For parents of children with special needs, a large part of your weekly schedule is likely filled with multiple therapy appointments, which means spending a lot of time in the car with your child. So why not make the most of this time by working on their language building and social skills?
Here we have a few simple suggestions for you:
1. Music “therapy”
Music is a powerful tool for children who struggle with speech. The rhythm and repetitive nature of a favorite song can not only help soothe a meltdown, but songs can also encourage speech. While playing a favorite song, press pause and encourage your child to ‘fill in the blank’ with the next words or phrases. Even reluctant talkers can be persuaded to keep singing their favorite tune.
2. Create a mystery bag
To keep your child busy during the car ride, pack a bag full of toys to keep beside your child’s seat. Ask your child to pick a toy and describe it to you so you can guess what it is. You can work on both expressive and receptive language skills as you ask them to give you clues to help you guess.

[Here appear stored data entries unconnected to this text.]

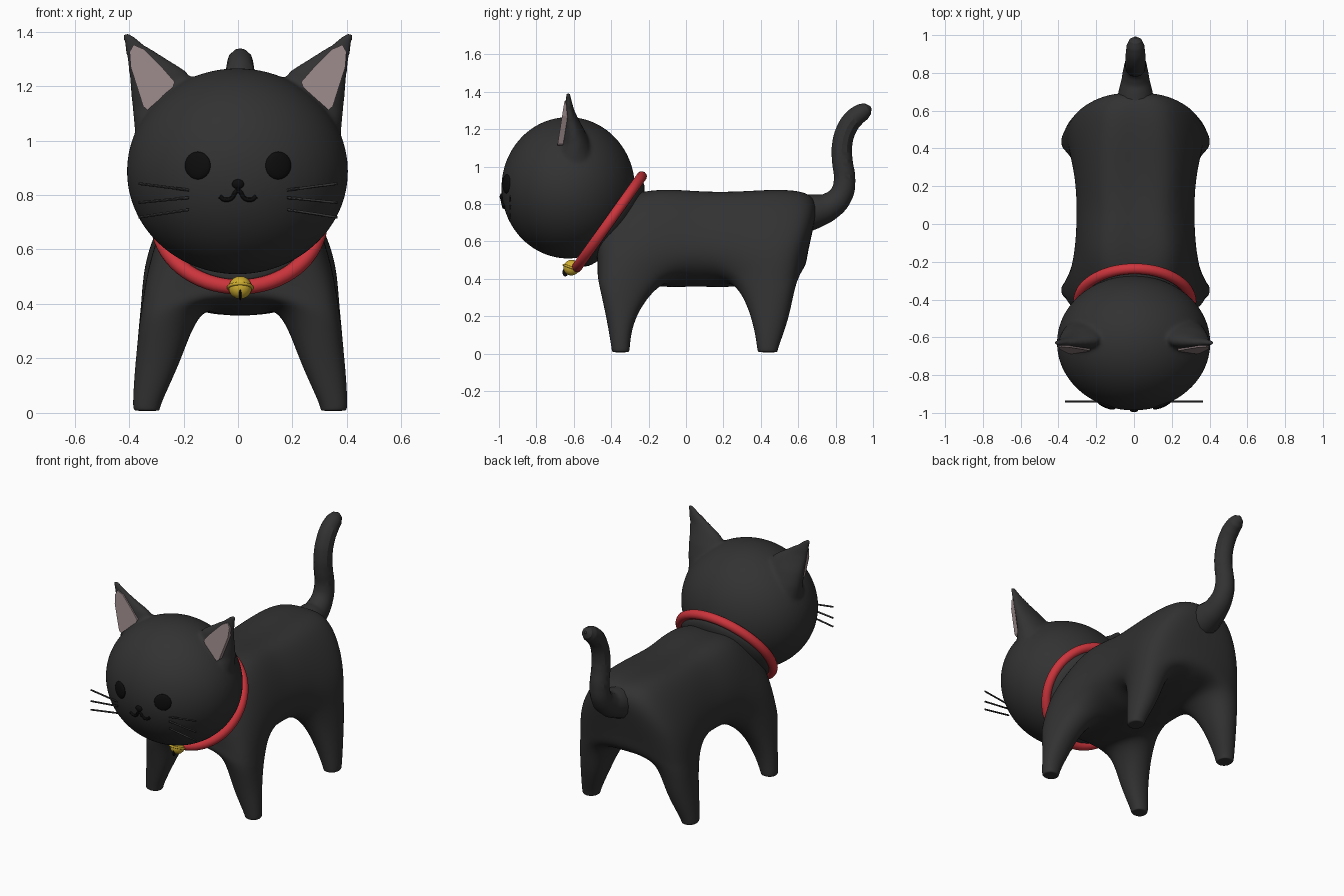
import bpy, bmesh, math
from mathutils import Vector, Matrix

if "Cube" in bpy.data.objects:
    bpy.data.objects.remove(bpy.data.objects["Cube"])


def material(name, r, g, b):
    m = bpy.data.materials.new(name)
    m.diffuse_color = (r, g, b, 1)
    m.use_nodes = True
    m.node_tree.nodes["Principled BSDF"].inputs["Base Color"].default_value = m.diffuse_color
    return m


FUR = material("fur", .032, .032, .032)
BLACK = material("black", .004, .004, .004)
PINK = material("inner ear", .30, .23, .235)
RED = material("red", .60, .035, .045)
GOLD = material("gold", .62, .42, .03)
HEAD, RAD = Vector((-.002, -.63, .887)), Vector((.406, .357, .378))


def finish(name, bm, mat, smooth=True):
    bmesh.ops.recalc_face_normals(bm, faces=bm.faces)
    me = bpy.data.meshes.new(name)
    bm.to_mesh(me)
    bm.free()
    for p in me.polygons:
        p.use_smooth = smooth
    ob = bpy.data.objects.new(name, me)
    bpy.context.collection.objects.link(ob)
    me.materials.append(mat)
    return ob


def ellipsoid(name, centre, radii, mat, turn=0, seg=24):
    bm = bmesh.new()
    m = Matrix.Translation(centre) @ Matrix.Rotation(turn, 4, 'Z') @ Matrix.Diagonal((*radii, 1))
    bmesh.ops.create_uvsphere(bm, u_segments=seg, v_segments=seg * 2 // 3, radius=1, matrix=m)
    return finish(name, bm, mat)


def tube(name, pts, mat):
    """Round tube through points (x, y, z, radius)."""
    cu = bpy.data.curves.new(name, 'CURVE')
    cu.dimensions, cu.bevel_depth, cu.bevel_resolution = '3D', 1, 4
    cu.use_fill_caps, cu.resolution_u = True, 6
    sp = cu.splines.new('BEZIER')
    sp.bezier_points.add(len(pts) - 1)
    for b, (x, y, z, r) in zip(sp.bezier_points, pts):
        b.co, b.radius = (x, y, z), r
        b.handle_left_type = b.handle_right_type = 'AUTO'
    cu.materials.append(mat)
    ob = bpy.data.objects.new(name, cu)
    bpy.context.collection.objects.link(ob)
    bpy.ops.object.select_all(action='DESELECT')
    ob.select_set(True)
    bpy.context.view_layer.objects.active = ob
    bpy.ops.object.convert(target='MESH')
    bpy.ops.object.shade_smooth_by_angle()


def torus(name, loc, rx, R, r, mat):
    bpy.ops.mesh.primitive_torus_add(location=loc, rotation=(rx, 0, 0), major_radius=R,
                                     minor_radius=r, major_segments=64, minor_segments=14)
    ob = bpy.context.object
    ob.name = name
    ob.data.materials.append(mat)
    bpy.ops.object.shade_smooth()
    return ob


def head_y(x, z):
    d = 1 - ((x - HEAD.x) / RAD.x) ** 2 - ((z - HEAD.z) / RAD.z) ** 2
    return HEAD.y - RAD.y * math.sqrt(max(d, 0))


def fit_to_surface(bm, steps=8):
    """Push cage points outward so the subdivided surface passes through them."""
    target = {v: v.co.copy() for v in bm.verts}
    for _ in range(steps):
        move = {}
        for v in bm.verts:
            n, s = len(v.link_edges), Vector()
            for e in v.link_edges:
                s += 4 * e.other_vert(v).co
            for f in v.link_faces:
                fv = list(f.verts)
                s += fv[(fv.index(v) + 2) % 4].co
            move[v] = target[v] - (n * n * v.co + s) / (n * (n + 5))
        for v, d in move.items():
            v.co += d


# Body: half rings from spine to belly, mirrored, with legs drawn from the underside
stations = [
    [(0, -.42, .78), (.15, -.41, .76), (.265, -.43, .60), (.325, -.44, .40), (.16, -.42, .38), (0, -.42, .40)],
    [(0, -.20, .866), (.19, -.20, .84), (.31, -.17, .62), (.31, -.15, .42), (.15, -.15, .366), (0, -.15, .36)],
    [(0, .06, .866), (.18, .06, .84), (.305, .06, .62), (.275, .06, .45), (.14, .06, .372), (0, .06, .36)],
    [(0, .32, .866), (.19, .32, .84), (.315, .30, .62), (.31, .275, .42), (.15, .275, .366), (0, .27, .36)],
    [(0, .64, .855), (.17, .60, .835), (.29, .60, .64), (.33, .565, .41), (.16, .55, .38), (0, .57, .41)]]
bm = bmesh.new()
rings = []
for st in stations:
    full = st + [(-x, y, z) for x, y, z in st[4:0:-1]]
    rings.append([bm.verts.new(p) for p in full])
leg_rings = {0: [(.20, .30, -.345, .060, .060), (.04, .34, -.35, .038, .036), (.008, .34, -.35, .027, .025)],
             3: [(.20, .30, .447, .060, .074), (.04, .34, .438, .038, .042), (.008, .34, .438, .027, .030)]}
for k in range(4):
    a, b = rings[k], rings[k + 1]
    for i in range(10):
        j = (i + 1) % 10
        if not (k in leg_rings and i in (3, 6)):
            bm.faces.new((a[i], a[j], b[j], b[i]))
    for side, out, inn in ((1, 3, 4), (-1, 7, 6)):
        loop = [a[out], a[inn], b[inn], b[out]]
        for z, cx, cy, hx, hy in leg_rings.get(k, []):
            new = [bm.verts.new((side * (cx + u * hx), cy + w * hy, z))
                   for u, w in ((1, -1), (-1, -1), (-1, 1), (1, 1))]
            for i in range(4):
                bm.faces.new((loop[i], loop[i - 1], new[i - 1], new[i]))
            loop = new
        if k in leg_rings:
            bm.faces.new(loop)
for r, c1, c2 in ((rings[0], (0, -.48, .60), (0, -.47, .48)), (rings[4], (0, .685, .70), (0, .65, .53))):
    c1, c2 = bm.verts.new(c1), bm.verts.new(c2)
    for t, s1, s2, b in ((1, 2, 3, 4), (9, 8, 7, 6)):
        bm.faces.new((r[0], r[t], r[s1], c1))
        bm.faces.new((c1, r[s1], r[s2], c2))
        bm.faces.new((c2, r[s2], r[b], r[5]))
fit_to_surface(bm)
body = finish("body_and_legs", bm, FUR)
body.location.x = .008
sub = body.modifiers.new("Subdivision", 'SUBSURF')
sub.levels = sub.render_levels = 4

# Tail
tube("tail", [(.008, .60, .745, .11), (.008, .69, .762, .092), (.008, .77, .79, .073), (.008, .83, .85, .062),
              (.008, .848, .93, .057), (.008, .836, 1.03, .055), (.008, .834, 1.11, .054),
              (.008, .858, 1.20, .053), (.008, .90, 1.26, .052), (.008, .945, 1.293, .047),
              (.008, .972, 1.309, .034), (.008, .988, 1.318, .008)], FUR)

# Head with ears blended in: lofted ear rings (z, x0, x1, y0, y1)
ear = [(1.00, .05, .375, -.74, -.46), (1.12, .10, .388, -.677, -.51), (1.20, .15, .396, -.666, -.545),
       (1.255, .19, .402, -.659, -.575), (1.30, .26, .409, -.652, -.597), (1.35, .34, .418, -.645, -.61),
       (1.385, .385, .424, -.642, -.616), (1.397, .398, .422, -.638, -.62)]
bm = bmesh.new()
bmesh.ops.create_uvsphere(bm, u_segments=64, v_segments=40, radius=1,
                          matrix=Matrix.Translation(HEAD) @ Matrix.Diagonal((*RAD, 1)))
N = 24
for side in (-1, 1):
    prev = None
    for z, x0, x1, y0, y1 in ear:
        ring = [bm.verts.new((side * ((x0 + x1) / 2 + (x1 - x0) / 2 * math.cos(t)),
                              (y0 + y1) / 2 + (y1 - y0) / 2 * math.sin(t), z))
                for t in (2 * math.pi * i / N for i in range(N))]
        if prev:
            for i in range(N):
                bm.faces.new((prev[i - 1], prev[i], ring[i], ring[i - 1]))
        else:
            bm.faces.new(ring)
        prev = ring
    bm.faces.new(prev)
head = finish("head", bm, FUR)
rm = head.modifiers.new("Remesh", 'REMESH')
rm.mode, rm.voxel_size, rm.use_smooth_shade = 'VOXEL', .01, True
sm = head.modifiers.new("Smooth", 'SMOOTH')
sm.factor, sm.iterations = .5, 10

# Inner ears: thin rounded triangles
tri = [(.384, 1.352), (.398, 1.325), (.394, 1.27), (.348, 1.125), (.332, 1.112),
       (.24, 1.195), (.232, 1.215), (.28, 1.27), (.345, 1.335)]
for side, label in ((-1, "left"), (1, "right")):
    bm = bmesh.new()
    f = bm.faces.new([bm.verts.new((side * x, -.65 - (1.35 - z) * .16, z)) for x, z in tri])
    ext = bmesh.ops.extrude_face_region(bm, geom=[f])
    for v in ext["geom"]:
        if isinstance(v, bmesh.types.BMVert):
            v.co.y += .03
    if f.is_valid and len(f.edges[0].link_faces) < 2:
        bm.normal_update()
    finish("inner_ear_" + label, bm, PINK, False)

    # Eyes and whiskers
    x = side * .148
    ellipsoid("eye_" + label, (x, head_y(x, .908) + .003, .908), (.051, .014, .051), BLACK, side * .4)
    for i, (za, zb) in enumerate(((.818, .842), (.79, .772), (.746, .718))):
        tube(f"whisker_{label}_{i}", [(side * .18, -.94, za, .005), (side * .365, -.94, zb, .005)], FUR)

# Nose and mouth
ellipsoid("nose", (0, head_y(0, .84), .84), (.022, .012, .018), BLACK)
mouth = [(-.067, .795), (-.05, .783), (-.025, .787), (0, .815), (.025, .787), (.05, .783), (.067, .795)]
tube("mouth", [(x, head_y(x, z) - .002, z, .008) for x, z in mouth], BLACK)
tube("mouth_line", [(0, head_y(0, z) - .002, z, .008) for z in (.84, .81)], BLACK)

# Neck, collar and bell
tilt = math.radians(54.5)
neck = ellipsoid("neck", (0, 0, 0), (.29, .28, .09), FUR, seg=36)
neck.location, neck.rotation_euler.x = (0, -.40, .70), tilt
torus("collar", (.004, -.41, .705), tilt, .298, .028, RED)
ellipsoid("bell", (.008, -.613, .46), (.043, .043, .042), GOLD, seg=15)
torus("bell_band", (.008, -.613, .46), -.35, .043, .006, GOLD)
ellipsoid("bell_slot", (.008, -.645, .435), (.005, .016, .022), BLACK, seg=12)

3. Let’s tell a story
This is a classic childhood game that everyone in the car can play while building vocabulary, listening and language. One person starts a story and verbally shares a few lines before ‘passing’ the story to the next person to continue. It encourages listening skills, expressive language and imagination.
4. I spy
Another classic game that can be used in early language learning days. Take turns with each other “spying” various things that can be seen outside the car window. As their language skills increase, make it harder by each of you having to describe the item and then guess what it is.
5. Play “What would you do?”
This one is best used for more children with more advanced language skills. Come up with a particular situation and ask them what they would do or how they would handle the situation. Examples include “We’re going on vacation. What should you pack in your suitcase?” “What would you do or say if you didn’t know how to do something? or “What are some different things that you do at a friend’s birthday party?” In addition to working on vocabulary, this also works on their planning and executive functioning skills.